### [Extracted information]
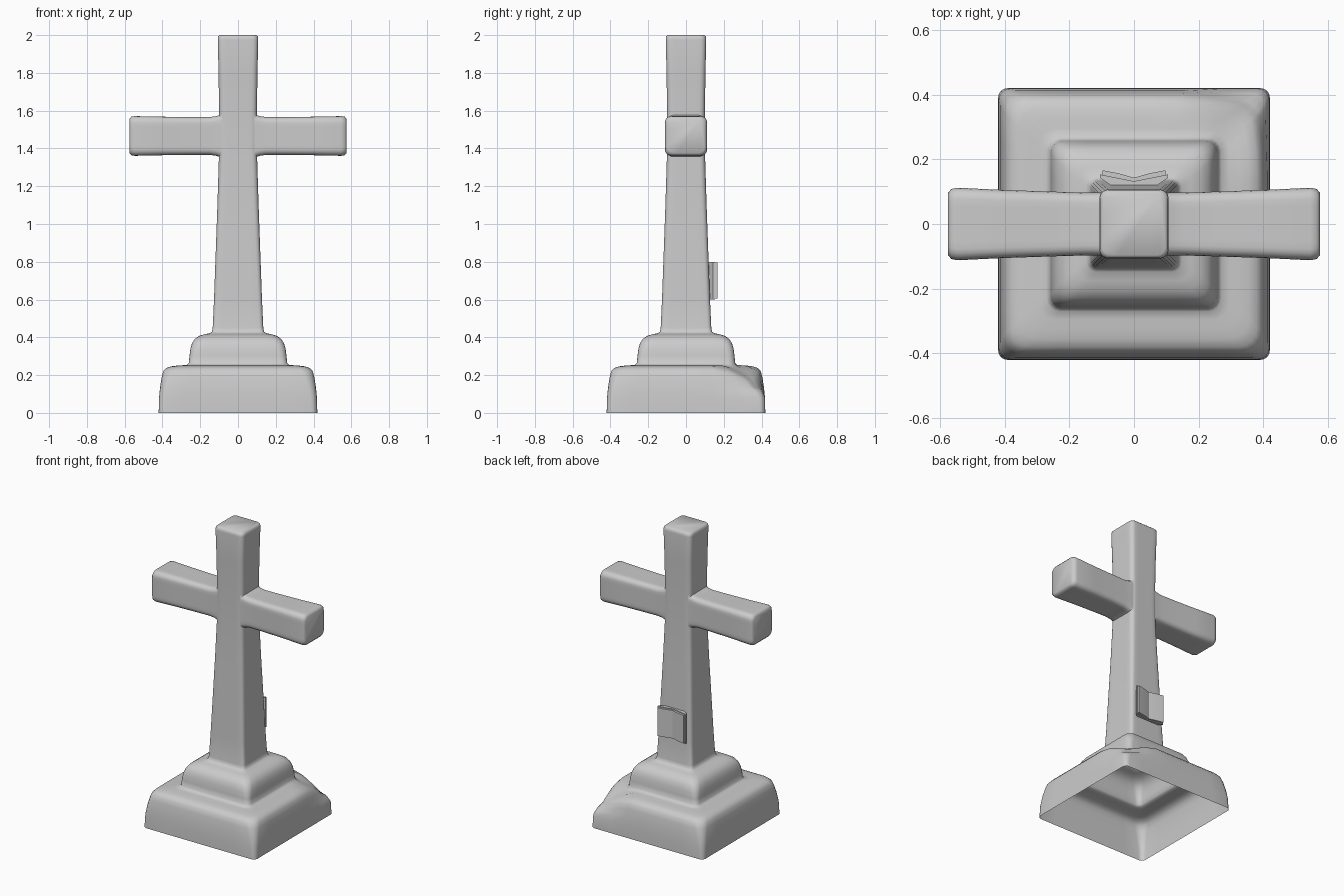
import bpy, bmesh, math
from mathutils import Vector

if "Cube" in bpy.data.objects:
    bpy.data.objects.remove(bpy.data.objects["Cube"])


def rounded_rect(a, b, r, arc=4, side=7):
    """Evenly subdivided rounded rectangle with half sizes a, b."""
    pts = []
    for i, (sx, sy) in enumerate([(1, 1), (-1, 1), (-1, -1), (1, -1)]):
        for k in range(arc + 1):
            t = math.radians(90 * (i + k / arc))
            pts.append(Vector((sx * (a - r) + r * math.cos(t), sy * (b - r) + r * math.sin(t))))
        nx, ny = [(-1, 1), (-1, -1), (1, -1), (1, 1)][i]
        t = math.radians(90 * (i + 1))
        nxt = Vector((nx * (a - r) + r * math.cos(t), ny * (b - r) + r * math.sin(t)))
        start = pts[-1].copy()
        pts += [start.lerp(nxt, k / side) for k in range(1, side)]
    return pts


def make_object(name, bm):
    bmesh.ops.recalc_face_normals(bm, faces=bm.faces[:])
    mesh = bpy.data.meshes.new(name)
    bm.to_mesh(mesh)
    bm.free()
    ob = bpy.data.objects.new(name, mesh)
    bpy.context.collection.objects.link(ob)
    return ob


def loft(name, stations, place):
    """Closed skin through stations (position, half a, half b, corner radius)."""
    bm = bmesh.new()
    rings = [[bm.verts.new(place(t, p)) for p in rounded_rect(a, b, r)] for t, a, b, r in stations]
    for lo, hi in zip(rings, rings[1:]):
        n = len(lo)
        for i in range(n):
            bm.faces.new((lo[i], lo[(i + 1) % n], hi[(i + 1) % n], hi[i]))
    bm.faces.new(rings[0])
    bm.faces.new(rings[-1])
    return make_object(name, bm)


def smooth(ob, angle):
    bpy.ops.object.select_all(action='DESELECT')
    ob.select_set(True)
    bpy.context.view_layer.objects.active = ob
    bpy.ops.object.shade_smooth_by_angle(angle=math.radians(angle))


# Stepped base and tapering shaft, from the ground to the tip
profile = [
    (0, .42, .03), (.08, .418, .035), (.14, .412, .045), (.19, .404, .055),
    (.22, .396, .06), (.238, .38, .06), (.246, .355, .06), (.25, .325, .055),
    (.252, .295, .05), (.255, .27, .04), (.265, .26, .035), (.30, .257, .035),
    (.34, .252, .04), (.37, .243, .045), (.392, .228, .045), (.408, .205, .045),
    (.417, .175, .04), (.422, .148, .03), (.43, .138, .022), (.45, .134, .022),
    (.60, .127, .022), (.85, .118, .024), (1.1, .109, .026), (1.36, .101, .028),
    (1.58, .1, .028), (1.8, .103, .028), (1.975, .107, .028), (1.992, .105, .028),
    (2.0, .096, .024)]
monument = loft("stone_cross", [(z, h, h, r) for z, h, r in profile],
                lambda t, p: (p.x, p.y, t))

# Horizontal arm, flared slightly where it meets the shaft
half = [(.09, .098, .113, .03), (.115, .097, .105, .03), (.15, .097, .1, .03),
        (.25, .1, .1, .03), (.4, .105, .102, .032), (.545, .112, .105, .034),
        (.565, .108, .102, .034), (.575, .096, .09, .03)]
arm_stations = [(-t, a, b, r) for t, a, b, r in reversed(half)] + half
arm = loft("cross_arm", arm_stations, lambda t, p: (t, p.x, 1.466 + p.y))
arm.hide_render = True

union = monument.modifiers.new("join_arm", 'BOOLEAN')
union.operation = 'UNION'
union.solver = 'EXACT'
union.object = arm
bpy.context.view_layer.objects.active = monument
bpy.ops.object.modifier_apply(modifier=union.name)
bpy.data.objects.remove(arm)

# Open underside and worn corner at the back right of the base
bm = bmesh.new()
bm.from_mesh(monument.data)
under = [f for f in bm.faces if f.calc_center_median().z < .001]
bmesh.ops.delete(bm, geom=under, context='FACES')
for v in bm.verts:
    if .1 < v.co.z < .26 and v.co.x > 0 and v.co.y > 0:
        d = math.hypot(v.co.x - .37, v.co.y - .38)
        w = max(0, 1 - d / .19) * min(1, (v.co.z - .1) / .1)
        v.co += Vector((-.02, -.025, -.07)) * w
bm.to_mesh(monument.data)
bm.free()
smooth(monument, 50)


def open_book(name, outline, z0, z1):
    bm = bmesh.new()
    face = bm.faces.new([bm.verts.new((x, y, z0)) for x, y in outline])
    ext = bmesh.ops.extrude_face_region(bm, geom=[face])
    bmesh.ops.translate(bm, vec=(0, 0, z1 - z0),
                        verts=[g for g in ext["geom"] if isinstance(g, bmesh.types.BMVert)])
    smooth(make_object(name, bm), 25)


# Open book fixed to the back of the shaft: cover and page block
open_book("book_cover", [(-.105, .142), (-.105, .153), (0, .132), (.105, .153),
                         (.105, .142), (.06, .112), (-.06, .112)], .6, .8)
open_book("book_pages", [(-.098, .14), (-.098, .166), (-.05, .157), (0, .143), (.05, .157),
                         (.098, .166), (.098, .14), (0, .115)], .606, .795)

### [Required work]
Once the pictures are set aside, reproduce the records in full and exactly.

### [Result]
import bpy, bmesh, math
from mathutils import Vector

if "Cube" in bpy.data.objects:
    bpy.data.objects.remove(bpy.data.objects["Cube"])


def rounded_rect(a, b, r, arc=4, side=7):
    """Evenly subdivided rounded rectangle with half sizes a, b."""
    pts = []
    for i, (sx, sy) in enumerate([(1, 1), (-1, 1), (-1, -1), (1, -1)]):
        for k in range(arc + 1):
            t = math.radians(90 * (i + k / arc))
            pts.append(Vector((sx * (a - r) + r * math.cos(t), sy * (b - r) + r * math.sin(t))))
        nx, ny = [(-1, 1), (-1, -1), (1, -1), (1, 1)][i]
        t = math.radians(90 * (i + 1))
        nxt = Vector((nx * (a - r) + r * math.cos(t), ny * (b - r) + r * math.sin(t)))
        start = pts[-1].copy()
        pts += [start.lerp(nxt, k / side) for k in range(1, side)]
    return pts


def make_object(name, bm):
    bmesh.ops.recalc_face_normals(bm, faces=bm.faces[:])
    mesh = bpy.data.meshes.new(name)
    bm.to_mesh(mesh)
    bm.free()
    ob = bpy.data.objects.new(name, mesh)
    bpy.context.collection.objects.link(ob)
    return ob


def loft(name, stations, place):
    """Closed skin through stations (position, half a, half b, corner radius)."""
    bm = bmesh.new()
    rings = [[bm.verts.new(place(t, p)) for p in rounded_rect(a, b, r)] for t, a, b, r in stations]
    for lo, hi in zip(rings, rings[1:]):
        n = len(lo)
        for i in range(n):
            bm.faces.new((lo[i], lo[(i + 1) % n], hi[(i + 1) % n], hi[i]))
    bm.faces.new(rings[0])
    bm.faces.new(rings[-1])
    return make_object(name, bm)


def smooth(ob, angle):
    bpy.ops.object.select_all(action='DESELECT')
    ob.select_set(True)
    bpy.context.view_layer.objects.active = ob
    bpy.ops.object.shade_smooth_by_angle(angle=math.radians(angle))


# Stepped base and tapering shaft, from the ground to the tip
profile = [
    (0, .42, .03), (.08, .418, .035), (.14, .412, .045), (.19, .404, .055),
    (.22, .396, .06), (.238, .38, .06), (.246, .355, .06), (.25, .325, .055),
    (.252, .295, .05), (.255, .27, .04), (.265, .26, .035), (.30, .257, .035),
    (.34, .252, .04), (.37, .243, .045), (.392, .228, .045), (.408, .205, .045),
    (.417, .175, .04), (.422, .148, .03), (.43, .138, .022), (.45, .134, .022),
    (.60, .127, .022), (.85, .118, .024), (1.1, .109, .026), (1.36, .101, .028),
    (1.58, .1, .028), (1.8, .103, .028), (1.975, .107, .028), (1.992, .105, .028),
    (2.0, .096, .024)]
monument = loft("stone_cross", [(z, h, h, r) for z, h, r in profile],
                lambda t, p: (p.x, p.y, t))

# Horizontal arm, flared slightly where it meets the shaft
half = [(.09, .098, .113, .03), (.115, .097, .105, .03), (.15, .097, .1, .03),
        (.25, .1, .1, .03), (.4, .105, .102, .032), (.545, .112, .105, .034),
        (.565, .108, .102, .034), (.575, .096, .09, .03)]
arm_stations = [(-t, a, b, r) for t, a, b, r in reversed(half)] + half
arm = loft("cross_arm", arm_stations, lambda t, p: (t, p.x, 1.466 + p.y))
arm.hide_render = True

union = monument.modifiers.new("join_arm", 'BOOLEAN')
union.operation = 'UNION'
union.solver = 'EXACT'
union.object = arm
bpy.context.view_layer.objects.active = monument
bpy.ops.object.modifier_apply(modifier=union.name)
bpy.data.objects.remove(arm)

# Open underside and worn corner at the back right of the base
bm = bmesh.new()
bm.from_mesh(monument.data)
under = [f for f in bm.faces if f.calc_center_median().z < .001]
bmesh.ops.delete(bm, geom=under, context='FACES')
for v in bm.verts:
    if .1 < v.co.z < .26 and v.co.x > 0 and v.co.y > 0:
        d = math.hypot(v.co.x - .37, v.co.y - .38)
        w = max(0, 1 - d / .19) * min(1, (v.co.z - .1) / .1)
        v.co += Vector((-.02, -.025, -.07)) * w
bm.to_mesh(monument.data)
bm.free()
smooth(monument, 50)


def open_book(name, outline, z0, z1):
    bm = bmesh.new()
    face = bm.faces.new([bm.verts.new((x, y, z0)) for x, y in outline])
    ext = bmesh.ops.extrude_face_region(bm, geom=[face])
    bmesh.ops.translate(bm, vec=(0, 0, z1 - z0),
                        verts=[g for g in ext["geom"] if isinstance(g, bmesh.types.BMVert)])
    smooth(make_object(name, bm), 25)


# Open book fixed to the back of the shaft: cover and page block
open_book("book_cover", [(-.105, .142), (-.105, .153), (0, .132), (.105, .153),
                         (.105, .142), (.06, .112), (-.06, .112)], .6, .8)
open_book("book_pages", [(-.098, .14), (-.098, .166), (-.05, .157), (0, .143), (.05, .157),
                         (.098, .166), (.098, .14), (0, .115)], .606, .795)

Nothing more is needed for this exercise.